Pull every line with "objects" from the data below and copy it.

Records from a data source
════════
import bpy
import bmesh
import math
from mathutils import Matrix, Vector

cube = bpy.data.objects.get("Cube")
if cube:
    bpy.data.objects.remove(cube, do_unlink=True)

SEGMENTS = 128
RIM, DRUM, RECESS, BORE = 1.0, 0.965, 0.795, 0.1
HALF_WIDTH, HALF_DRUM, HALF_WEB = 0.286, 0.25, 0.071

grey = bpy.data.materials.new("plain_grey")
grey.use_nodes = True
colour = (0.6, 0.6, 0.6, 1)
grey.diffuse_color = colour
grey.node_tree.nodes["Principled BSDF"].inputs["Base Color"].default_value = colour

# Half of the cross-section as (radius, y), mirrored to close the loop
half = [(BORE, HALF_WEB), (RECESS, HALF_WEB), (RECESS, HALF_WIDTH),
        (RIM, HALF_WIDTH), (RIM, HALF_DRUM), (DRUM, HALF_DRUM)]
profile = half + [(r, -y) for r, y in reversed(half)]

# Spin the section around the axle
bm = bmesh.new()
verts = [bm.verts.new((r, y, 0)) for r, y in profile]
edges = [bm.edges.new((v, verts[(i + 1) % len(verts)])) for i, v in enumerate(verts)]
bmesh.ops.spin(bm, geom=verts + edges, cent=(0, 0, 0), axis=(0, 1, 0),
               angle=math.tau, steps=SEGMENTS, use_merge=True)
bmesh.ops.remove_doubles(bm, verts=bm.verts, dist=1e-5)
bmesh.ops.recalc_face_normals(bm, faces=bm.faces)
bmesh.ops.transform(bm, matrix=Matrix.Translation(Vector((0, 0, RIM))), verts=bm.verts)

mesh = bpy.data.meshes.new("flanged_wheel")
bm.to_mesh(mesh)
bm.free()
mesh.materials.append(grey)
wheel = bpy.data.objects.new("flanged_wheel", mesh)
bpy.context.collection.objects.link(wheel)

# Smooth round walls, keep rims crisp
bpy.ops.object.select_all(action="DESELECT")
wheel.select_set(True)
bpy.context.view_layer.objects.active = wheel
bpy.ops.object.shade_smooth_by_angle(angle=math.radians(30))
════════
**Task solution**
cube = bpy.data.objects.get("Cube")
    bpy.data.objects.remove(cube, do_unlink=True)
wheel = bpy.data.objects.new("flanged_wheel", mesh)
bpy.context.collection.objects.link(wheel)
bpy.context.view_layer.objects.active = wheel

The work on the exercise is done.